**ACTION ITEM**
Every line from the one containing "BASE_TOP = 0.11" to the one containing "grey.diffuse_color = colour" in the records below, both included, must be set down exactly, and no other line.

**Dataset items**

»»

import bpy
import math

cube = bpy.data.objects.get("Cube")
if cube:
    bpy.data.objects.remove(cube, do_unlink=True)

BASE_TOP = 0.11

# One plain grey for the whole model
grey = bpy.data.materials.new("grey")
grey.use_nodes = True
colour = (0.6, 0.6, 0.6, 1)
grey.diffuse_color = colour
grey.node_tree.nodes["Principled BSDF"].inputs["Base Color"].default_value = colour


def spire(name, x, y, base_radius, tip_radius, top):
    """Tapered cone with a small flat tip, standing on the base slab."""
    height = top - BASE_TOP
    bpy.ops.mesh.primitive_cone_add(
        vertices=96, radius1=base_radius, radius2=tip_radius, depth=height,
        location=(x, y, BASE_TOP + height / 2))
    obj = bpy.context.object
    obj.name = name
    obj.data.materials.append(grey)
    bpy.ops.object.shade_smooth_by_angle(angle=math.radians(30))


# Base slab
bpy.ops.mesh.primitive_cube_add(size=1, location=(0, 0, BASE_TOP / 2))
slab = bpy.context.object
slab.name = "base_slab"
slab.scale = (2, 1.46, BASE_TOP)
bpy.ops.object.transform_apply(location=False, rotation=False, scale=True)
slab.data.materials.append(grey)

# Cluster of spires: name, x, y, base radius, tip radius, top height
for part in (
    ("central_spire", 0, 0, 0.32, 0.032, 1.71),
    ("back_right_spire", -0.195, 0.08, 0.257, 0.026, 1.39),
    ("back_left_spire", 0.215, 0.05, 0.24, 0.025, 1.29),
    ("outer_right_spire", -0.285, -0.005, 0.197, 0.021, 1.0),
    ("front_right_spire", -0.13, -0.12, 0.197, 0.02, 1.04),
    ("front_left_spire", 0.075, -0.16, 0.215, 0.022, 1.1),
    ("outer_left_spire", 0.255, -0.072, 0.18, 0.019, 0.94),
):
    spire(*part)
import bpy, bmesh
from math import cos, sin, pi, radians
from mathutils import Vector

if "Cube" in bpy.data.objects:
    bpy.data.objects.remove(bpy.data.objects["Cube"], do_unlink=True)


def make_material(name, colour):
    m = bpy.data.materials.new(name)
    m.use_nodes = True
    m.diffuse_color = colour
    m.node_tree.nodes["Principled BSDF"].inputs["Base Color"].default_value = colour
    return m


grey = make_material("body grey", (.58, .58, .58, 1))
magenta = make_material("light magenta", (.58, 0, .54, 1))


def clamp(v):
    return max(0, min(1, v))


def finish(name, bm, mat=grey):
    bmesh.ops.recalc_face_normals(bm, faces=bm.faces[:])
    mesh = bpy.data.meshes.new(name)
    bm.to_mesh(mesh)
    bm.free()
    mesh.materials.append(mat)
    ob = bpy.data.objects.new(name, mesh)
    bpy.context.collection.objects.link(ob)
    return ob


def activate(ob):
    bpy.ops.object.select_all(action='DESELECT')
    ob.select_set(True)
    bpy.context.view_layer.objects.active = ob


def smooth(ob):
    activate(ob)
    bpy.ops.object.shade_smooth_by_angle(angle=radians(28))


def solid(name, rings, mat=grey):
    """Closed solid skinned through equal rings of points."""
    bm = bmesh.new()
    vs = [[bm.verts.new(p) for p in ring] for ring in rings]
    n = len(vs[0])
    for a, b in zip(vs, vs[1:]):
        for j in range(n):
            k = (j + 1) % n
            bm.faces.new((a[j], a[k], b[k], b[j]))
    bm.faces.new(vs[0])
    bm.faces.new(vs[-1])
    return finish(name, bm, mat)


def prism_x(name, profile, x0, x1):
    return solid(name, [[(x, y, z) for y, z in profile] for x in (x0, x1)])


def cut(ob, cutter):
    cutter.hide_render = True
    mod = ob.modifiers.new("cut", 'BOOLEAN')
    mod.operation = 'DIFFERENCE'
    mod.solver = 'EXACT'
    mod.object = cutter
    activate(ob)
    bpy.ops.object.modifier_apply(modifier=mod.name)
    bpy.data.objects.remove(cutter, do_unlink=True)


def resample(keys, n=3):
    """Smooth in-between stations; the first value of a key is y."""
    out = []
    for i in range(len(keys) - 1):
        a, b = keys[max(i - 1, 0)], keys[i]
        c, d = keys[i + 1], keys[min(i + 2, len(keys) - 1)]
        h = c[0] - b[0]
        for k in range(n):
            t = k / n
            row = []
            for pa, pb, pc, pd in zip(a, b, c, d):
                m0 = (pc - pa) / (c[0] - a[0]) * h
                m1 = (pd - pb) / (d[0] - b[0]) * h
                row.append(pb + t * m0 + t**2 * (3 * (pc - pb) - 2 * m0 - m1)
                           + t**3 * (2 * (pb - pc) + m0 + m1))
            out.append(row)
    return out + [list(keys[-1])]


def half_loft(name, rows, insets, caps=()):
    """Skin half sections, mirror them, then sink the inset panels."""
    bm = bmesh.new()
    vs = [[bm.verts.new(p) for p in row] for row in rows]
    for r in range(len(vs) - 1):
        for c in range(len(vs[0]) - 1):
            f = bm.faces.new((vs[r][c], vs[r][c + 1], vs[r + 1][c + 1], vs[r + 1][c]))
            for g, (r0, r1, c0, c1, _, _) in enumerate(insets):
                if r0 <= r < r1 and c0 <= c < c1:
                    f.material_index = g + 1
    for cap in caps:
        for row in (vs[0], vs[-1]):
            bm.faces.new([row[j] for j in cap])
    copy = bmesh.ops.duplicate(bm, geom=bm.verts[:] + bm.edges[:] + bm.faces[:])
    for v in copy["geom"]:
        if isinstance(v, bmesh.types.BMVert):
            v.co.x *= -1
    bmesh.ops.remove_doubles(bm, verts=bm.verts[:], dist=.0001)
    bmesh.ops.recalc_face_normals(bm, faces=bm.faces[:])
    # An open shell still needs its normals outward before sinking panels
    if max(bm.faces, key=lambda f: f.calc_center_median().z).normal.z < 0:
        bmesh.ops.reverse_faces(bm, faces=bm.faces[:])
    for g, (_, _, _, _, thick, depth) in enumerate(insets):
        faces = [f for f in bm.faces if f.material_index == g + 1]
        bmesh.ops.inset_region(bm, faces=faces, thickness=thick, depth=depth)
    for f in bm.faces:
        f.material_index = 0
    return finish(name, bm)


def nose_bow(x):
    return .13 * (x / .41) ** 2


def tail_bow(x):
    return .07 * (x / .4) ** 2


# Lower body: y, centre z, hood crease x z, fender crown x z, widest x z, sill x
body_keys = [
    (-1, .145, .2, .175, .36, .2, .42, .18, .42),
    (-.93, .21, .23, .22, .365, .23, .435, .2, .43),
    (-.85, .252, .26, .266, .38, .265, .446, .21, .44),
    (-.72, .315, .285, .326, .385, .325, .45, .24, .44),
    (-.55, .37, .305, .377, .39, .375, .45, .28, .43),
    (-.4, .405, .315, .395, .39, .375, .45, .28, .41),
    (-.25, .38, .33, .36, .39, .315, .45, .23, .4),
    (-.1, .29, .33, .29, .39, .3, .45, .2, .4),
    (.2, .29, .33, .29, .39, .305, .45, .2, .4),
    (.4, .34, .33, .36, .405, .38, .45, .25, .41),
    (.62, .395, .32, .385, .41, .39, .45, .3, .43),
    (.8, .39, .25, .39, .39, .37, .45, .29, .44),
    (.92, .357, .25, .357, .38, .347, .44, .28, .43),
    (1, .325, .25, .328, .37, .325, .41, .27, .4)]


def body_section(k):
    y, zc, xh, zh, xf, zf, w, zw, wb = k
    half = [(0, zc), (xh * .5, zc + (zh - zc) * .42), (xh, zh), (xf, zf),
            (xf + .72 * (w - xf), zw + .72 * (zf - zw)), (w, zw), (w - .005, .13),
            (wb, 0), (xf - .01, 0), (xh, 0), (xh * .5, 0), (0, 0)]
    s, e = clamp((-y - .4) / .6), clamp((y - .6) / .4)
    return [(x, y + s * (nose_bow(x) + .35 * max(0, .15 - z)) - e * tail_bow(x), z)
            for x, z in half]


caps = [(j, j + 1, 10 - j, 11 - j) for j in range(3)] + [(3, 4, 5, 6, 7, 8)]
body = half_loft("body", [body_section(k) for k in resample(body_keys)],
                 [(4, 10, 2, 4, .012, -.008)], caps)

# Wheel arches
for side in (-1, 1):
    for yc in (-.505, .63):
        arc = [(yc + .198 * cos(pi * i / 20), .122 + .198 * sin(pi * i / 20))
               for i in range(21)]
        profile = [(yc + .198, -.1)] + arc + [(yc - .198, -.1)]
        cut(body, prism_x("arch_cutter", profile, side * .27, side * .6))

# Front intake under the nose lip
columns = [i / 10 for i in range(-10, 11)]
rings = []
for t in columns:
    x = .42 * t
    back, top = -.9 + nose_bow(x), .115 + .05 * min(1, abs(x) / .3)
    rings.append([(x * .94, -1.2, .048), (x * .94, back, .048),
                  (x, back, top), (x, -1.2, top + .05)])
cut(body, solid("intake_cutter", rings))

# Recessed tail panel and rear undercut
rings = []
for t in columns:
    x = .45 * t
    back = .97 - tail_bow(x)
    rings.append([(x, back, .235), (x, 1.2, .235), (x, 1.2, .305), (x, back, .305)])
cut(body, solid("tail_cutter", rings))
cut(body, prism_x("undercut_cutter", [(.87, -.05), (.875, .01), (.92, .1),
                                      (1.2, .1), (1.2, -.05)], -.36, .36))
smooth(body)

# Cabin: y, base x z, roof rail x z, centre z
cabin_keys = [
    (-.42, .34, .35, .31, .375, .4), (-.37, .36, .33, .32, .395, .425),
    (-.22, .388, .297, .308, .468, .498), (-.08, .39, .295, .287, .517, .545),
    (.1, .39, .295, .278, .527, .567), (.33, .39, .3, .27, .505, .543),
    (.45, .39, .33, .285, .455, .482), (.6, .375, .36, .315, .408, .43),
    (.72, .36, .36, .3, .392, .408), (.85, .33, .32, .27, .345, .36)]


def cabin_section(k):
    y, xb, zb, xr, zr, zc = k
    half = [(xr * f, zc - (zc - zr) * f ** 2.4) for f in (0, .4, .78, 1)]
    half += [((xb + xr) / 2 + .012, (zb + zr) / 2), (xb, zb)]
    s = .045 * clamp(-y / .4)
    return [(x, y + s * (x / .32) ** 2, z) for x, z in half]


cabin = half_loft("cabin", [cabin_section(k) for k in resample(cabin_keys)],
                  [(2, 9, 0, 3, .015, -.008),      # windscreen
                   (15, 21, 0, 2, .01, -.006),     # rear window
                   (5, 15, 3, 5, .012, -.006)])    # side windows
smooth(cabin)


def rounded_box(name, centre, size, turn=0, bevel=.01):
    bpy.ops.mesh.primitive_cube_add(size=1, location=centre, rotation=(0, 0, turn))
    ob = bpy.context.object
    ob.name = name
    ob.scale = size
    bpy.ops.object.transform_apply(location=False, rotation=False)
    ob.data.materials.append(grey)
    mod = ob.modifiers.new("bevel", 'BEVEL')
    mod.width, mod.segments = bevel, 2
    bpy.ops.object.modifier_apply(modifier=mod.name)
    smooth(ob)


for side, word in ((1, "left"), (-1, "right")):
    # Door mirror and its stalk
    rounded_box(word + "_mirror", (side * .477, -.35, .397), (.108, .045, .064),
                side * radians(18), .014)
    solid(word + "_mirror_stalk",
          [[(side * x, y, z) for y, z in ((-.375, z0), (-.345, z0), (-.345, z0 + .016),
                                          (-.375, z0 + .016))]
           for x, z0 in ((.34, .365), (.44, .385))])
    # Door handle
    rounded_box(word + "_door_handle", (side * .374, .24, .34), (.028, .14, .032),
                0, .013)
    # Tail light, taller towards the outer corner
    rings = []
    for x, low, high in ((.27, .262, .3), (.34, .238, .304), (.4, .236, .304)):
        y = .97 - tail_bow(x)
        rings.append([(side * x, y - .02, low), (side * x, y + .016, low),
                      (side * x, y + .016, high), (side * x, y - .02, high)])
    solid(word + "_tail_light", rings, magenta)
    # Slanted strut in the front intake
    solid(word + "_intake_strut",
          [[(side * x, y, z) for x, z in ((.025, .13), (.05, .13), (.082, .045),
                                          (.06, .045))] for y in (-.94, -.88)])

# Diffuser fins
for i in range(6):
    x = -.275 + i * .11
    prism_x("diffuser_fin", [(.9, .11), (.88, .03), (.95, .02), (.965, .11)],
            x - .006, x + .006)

««

**TASK ANSWER**
BASE_TOP = 0.11

# One plain grey for the whole model
grey = bpy.data.materials.new("grey")
grey.use_nodes = True
colour = (0.6, 0.6, 0.6, 1)
grey.diffuse_color = colour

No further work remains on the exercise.